Journal Article

Salt appetite is a goal-directed behavior in which salt-deprived animals ingest high salt concentrations that they otherwise find aversive. Because forebrain areas such as the lateral hypothalamus (LH), central amygdala (CeA), and nucleus accumbens (NAc) are known to play an important role in this behavior, we recorded from these areas while water-deprived (WD) and salt-deprived (SD) rats performed a two-bottle choice test between 0.5 M salt (NaCl) and 0.4 M sucrose. In the SD state, the preference ratio for high molar salt markedly increased. Electrophysiological recordings analyzed with respect to the onset of licking clusters revealed the presence of both excitatory and inhibitory neuronal responses during salt and/or sucrose consumption. In the NAc, putative medium spiny neurons and tonically active neurons exhibited excitatory and inhibitory responses. In all areas, compared with those recorded during the WD state, neurons recorded during the SD state showed an increase in the percentage of salt-evoked excitatory responses and a decrease in the percentage of sucrose-evoked inhibitory responses, suggesting that a subset of the neuronal population in these areas codes for the increased motivational and/or hedonic value of the salt solution. In addition, in the SD state, the firing of excitatory neurons in LH and CeA became more synchronized, indicating a greater functional connectivity between salt-responsive neurons in these areas. We propose that plastic changes in the feeding-related neuronal populations of these forebrain areas arise when changes in metabolic state alter the hedonic and motivational value of a particular taste stimulus.

Full Text

Duke Authors

Cited Authors

  • Tandon, S; Simon, SA; Nicolelis, MAL

Published Date

  • August 2012

Published In

Volume / Issue

  • 108 / 4

Start / End Page

  • 1089 - 1105

PubMed ID

  • 22572944

Pubmed Central ID

  • 22572944

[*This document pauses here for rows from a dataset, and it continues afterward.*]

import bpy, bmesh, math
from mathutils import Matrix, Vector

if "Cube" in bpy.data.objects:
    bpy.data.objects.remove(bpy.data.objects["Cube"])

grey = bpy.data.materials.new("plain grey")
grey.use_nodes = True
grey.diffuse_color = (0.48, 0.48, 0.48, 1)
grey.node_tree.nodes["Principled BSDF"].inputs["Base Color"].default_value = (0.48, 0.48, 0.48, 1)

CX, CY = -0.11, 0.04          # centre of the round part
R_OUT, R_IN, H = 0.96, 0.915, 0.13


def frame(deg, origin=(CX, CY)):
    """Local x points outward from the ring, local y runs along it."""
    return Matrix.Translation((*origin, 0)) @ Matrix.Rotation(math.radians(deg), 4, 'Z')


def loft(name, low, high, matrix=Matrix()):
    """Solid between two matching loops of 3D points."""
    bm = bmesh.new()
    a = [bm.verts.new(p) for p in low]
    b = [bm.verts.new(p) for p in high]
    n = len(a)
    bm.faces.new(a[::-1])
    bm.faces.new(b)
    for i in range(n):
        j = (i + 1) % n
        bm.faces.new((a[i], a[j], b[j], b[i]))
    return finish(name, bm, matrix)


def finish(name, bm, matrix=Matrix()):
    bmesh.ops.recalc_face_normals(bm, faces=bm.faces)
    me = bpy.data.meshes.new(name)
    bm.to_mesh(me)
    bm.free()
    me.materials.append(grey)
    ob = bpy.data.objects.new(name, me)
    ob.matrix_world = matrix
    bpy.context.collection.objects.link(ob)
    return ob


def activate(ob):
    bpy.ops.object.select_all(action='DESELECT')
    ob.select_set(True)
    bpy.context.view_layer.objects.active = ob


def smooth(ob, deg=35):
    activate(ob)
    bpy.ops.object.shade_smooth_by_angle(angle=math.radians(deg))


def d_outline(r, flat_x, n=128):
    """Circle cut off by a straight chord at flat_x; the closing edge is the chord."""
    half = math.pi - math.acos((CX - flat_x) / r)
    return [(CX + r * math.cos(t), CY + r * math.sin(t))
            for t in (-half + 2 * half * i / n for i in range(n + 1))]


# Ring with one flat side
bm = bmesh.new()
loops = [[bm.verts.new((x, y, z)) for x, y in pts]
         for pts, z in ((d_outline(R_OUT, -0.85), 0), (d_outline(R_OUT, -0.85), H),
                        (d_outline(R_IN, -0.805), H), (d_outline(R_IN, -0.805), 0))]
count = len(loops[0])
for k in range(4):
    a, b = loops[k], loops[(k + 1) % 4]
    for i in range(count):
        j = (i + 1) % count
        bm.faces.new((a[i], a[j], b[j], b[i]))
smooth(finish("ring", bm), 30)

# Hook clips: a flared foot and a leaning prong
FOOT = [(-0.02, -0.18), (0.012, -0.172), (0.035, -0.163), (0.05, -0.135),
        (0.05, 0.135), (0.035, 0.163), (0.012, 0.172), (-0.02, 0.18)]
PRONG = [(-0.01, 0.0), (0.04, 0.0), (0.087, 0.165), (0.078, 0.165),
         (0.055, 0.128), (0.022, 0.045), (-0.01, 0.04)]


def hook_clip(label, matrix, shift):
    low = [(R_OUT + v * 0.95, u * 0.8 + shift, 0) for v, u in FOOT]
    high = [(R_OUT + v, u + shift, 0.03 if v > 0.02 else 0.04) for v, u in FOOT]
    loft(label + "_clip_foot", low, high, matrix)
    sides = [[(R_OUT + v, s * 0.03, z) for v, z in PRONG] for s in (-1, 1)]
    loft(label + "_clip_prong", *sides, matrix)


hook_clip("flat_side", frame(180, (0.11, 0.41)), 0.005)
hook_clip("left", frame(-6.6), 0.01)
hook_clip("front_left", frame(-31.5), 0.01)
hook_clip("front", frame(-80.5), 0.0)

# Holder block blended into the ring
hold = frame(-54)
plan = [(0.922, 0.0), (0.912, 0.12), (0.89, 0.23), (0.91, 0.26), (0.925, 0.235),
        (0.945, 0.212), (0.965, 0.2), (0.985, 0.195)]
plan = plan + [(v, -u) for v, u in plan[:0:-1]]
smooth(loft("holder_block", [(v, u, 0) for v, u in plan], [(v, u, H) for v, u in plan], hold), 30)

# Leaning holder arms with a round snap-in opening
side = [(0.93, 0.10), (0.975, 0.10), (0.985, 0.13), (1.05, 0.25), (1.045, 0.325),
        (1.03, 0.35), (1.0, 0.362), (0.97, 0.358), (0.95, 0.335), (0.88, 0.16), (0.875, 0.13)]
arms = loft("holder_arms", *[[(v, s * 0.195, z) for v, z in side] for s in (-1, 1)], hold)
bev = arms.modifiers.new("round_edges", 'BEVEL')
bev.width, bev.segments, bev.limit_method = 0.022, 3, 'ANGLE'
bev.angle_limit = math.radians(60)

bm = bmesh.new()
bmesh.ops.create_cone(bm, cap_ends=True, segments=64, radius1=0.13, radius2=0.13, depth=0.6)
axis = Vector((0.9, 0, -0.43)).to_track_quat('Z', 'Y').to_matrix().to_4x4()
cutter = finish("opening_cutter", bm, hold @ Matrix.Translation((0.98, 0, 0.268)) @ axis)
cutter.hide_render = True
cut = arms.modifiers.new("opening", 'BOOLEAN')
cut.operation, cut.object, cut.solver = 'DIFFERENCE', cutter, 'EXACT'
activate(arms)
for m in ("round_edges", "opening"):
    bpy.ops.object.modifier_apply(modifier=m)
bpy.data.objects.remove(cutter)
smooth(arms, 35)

Electronic International Standard Serial Number (EISSN)

  • 1522-1598

Digital Object Identifier (DOI)

  • 10.1152/jn.00236.2012

Language

  • eng

Conference Location

  • United States